Reproduce the lines from the one holding "# Band: thin" to the end of the entries. Include both ends and change nothing.

== == ==

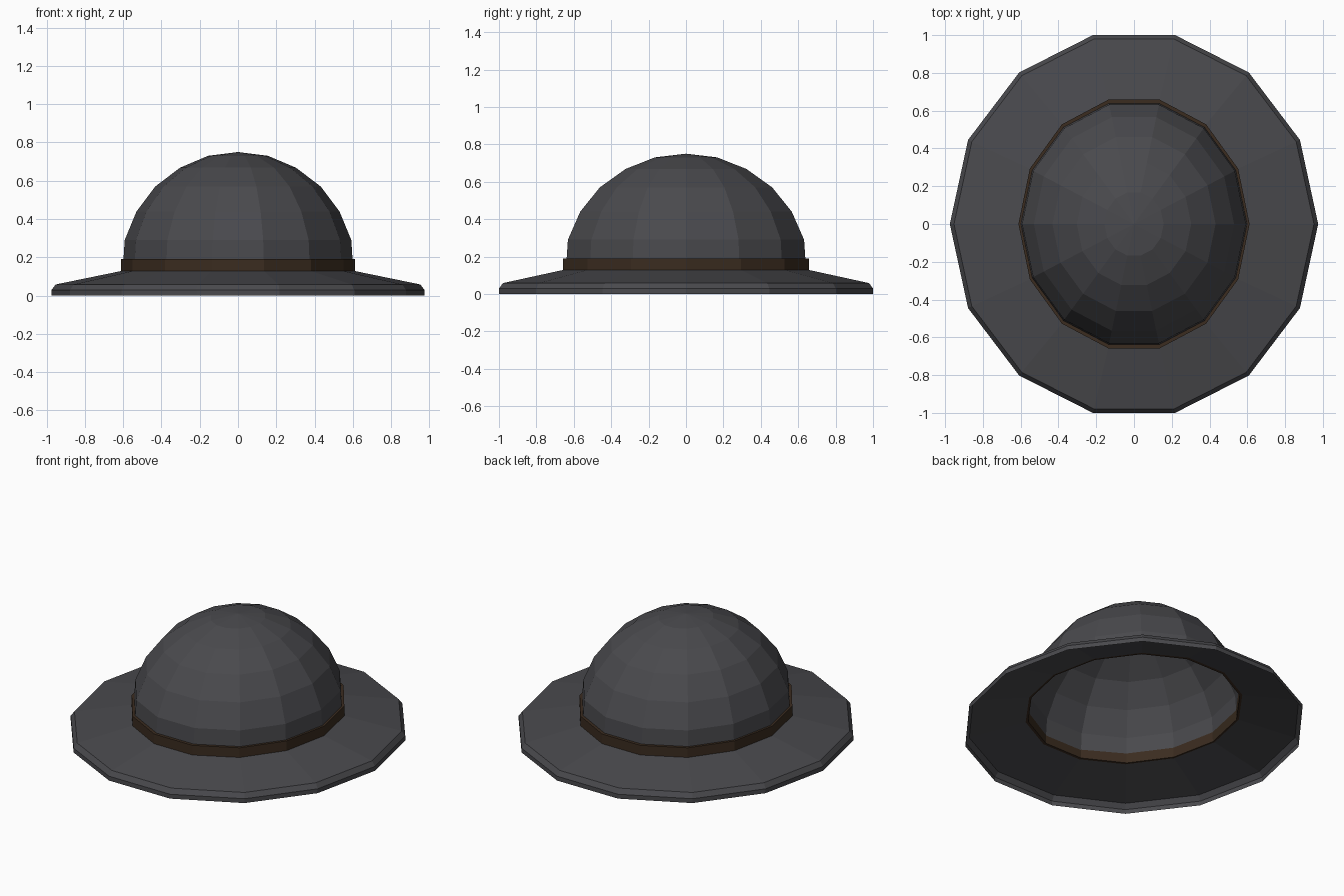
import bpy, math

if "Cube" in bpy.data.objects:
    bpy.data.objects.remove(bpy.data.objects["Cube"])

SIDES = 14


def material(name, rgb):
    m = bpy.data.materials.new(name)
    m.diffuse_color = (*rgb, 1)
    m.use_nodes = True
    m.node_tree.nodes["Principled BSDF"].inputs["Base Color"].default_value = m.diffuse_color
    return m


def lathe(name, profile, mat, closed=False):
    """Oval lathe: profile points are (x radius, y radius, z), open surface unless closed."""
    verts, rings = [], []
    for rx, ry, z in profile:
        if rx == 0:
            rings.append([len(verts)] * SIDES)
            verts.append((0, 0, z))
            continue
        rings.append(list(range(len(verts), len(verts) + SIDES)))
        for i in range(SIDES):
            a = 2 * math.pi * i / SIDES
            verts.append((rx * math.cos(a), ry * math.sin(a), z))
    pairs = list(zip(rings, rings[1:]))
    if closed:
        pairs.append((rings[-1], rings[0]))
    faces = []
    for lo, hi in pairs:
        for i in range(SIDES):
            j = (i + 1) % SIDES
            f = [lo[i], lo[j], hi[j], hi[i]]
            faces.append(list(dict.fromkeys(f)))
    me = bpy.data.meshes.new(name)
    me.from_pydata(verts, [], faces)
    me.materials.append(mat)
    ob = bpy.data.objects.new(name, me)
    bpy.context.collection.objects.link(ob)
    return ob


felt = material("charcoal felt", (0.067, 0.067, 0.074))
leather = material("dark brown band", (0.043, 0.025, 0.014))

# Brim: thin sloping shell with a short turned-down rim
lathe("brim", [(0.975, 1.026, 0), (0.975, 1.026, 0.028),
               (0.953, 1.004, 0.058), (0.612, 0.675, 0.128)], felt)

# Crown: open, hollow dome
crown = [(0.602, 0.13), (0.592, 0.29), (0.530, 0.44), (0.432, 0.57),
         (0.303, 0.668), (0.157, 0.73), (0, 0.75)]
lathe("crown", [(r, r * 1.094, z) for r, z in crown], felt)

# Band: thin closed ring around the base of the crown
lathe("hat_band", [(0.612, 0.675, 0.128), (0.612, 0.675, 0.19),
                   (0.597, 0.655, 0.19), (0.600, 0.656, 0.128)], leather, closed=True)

== == ==

## Result for this exercise
# Band: thin closed ring around the base of the crown
lathe("hat_band", [(0.612, 0.675, 0.128), (0.612, 0.675, 0.19),
                   (0.597, 0.655, 0.19), (0.600, 0.656, 0.128)], leather, closed=True)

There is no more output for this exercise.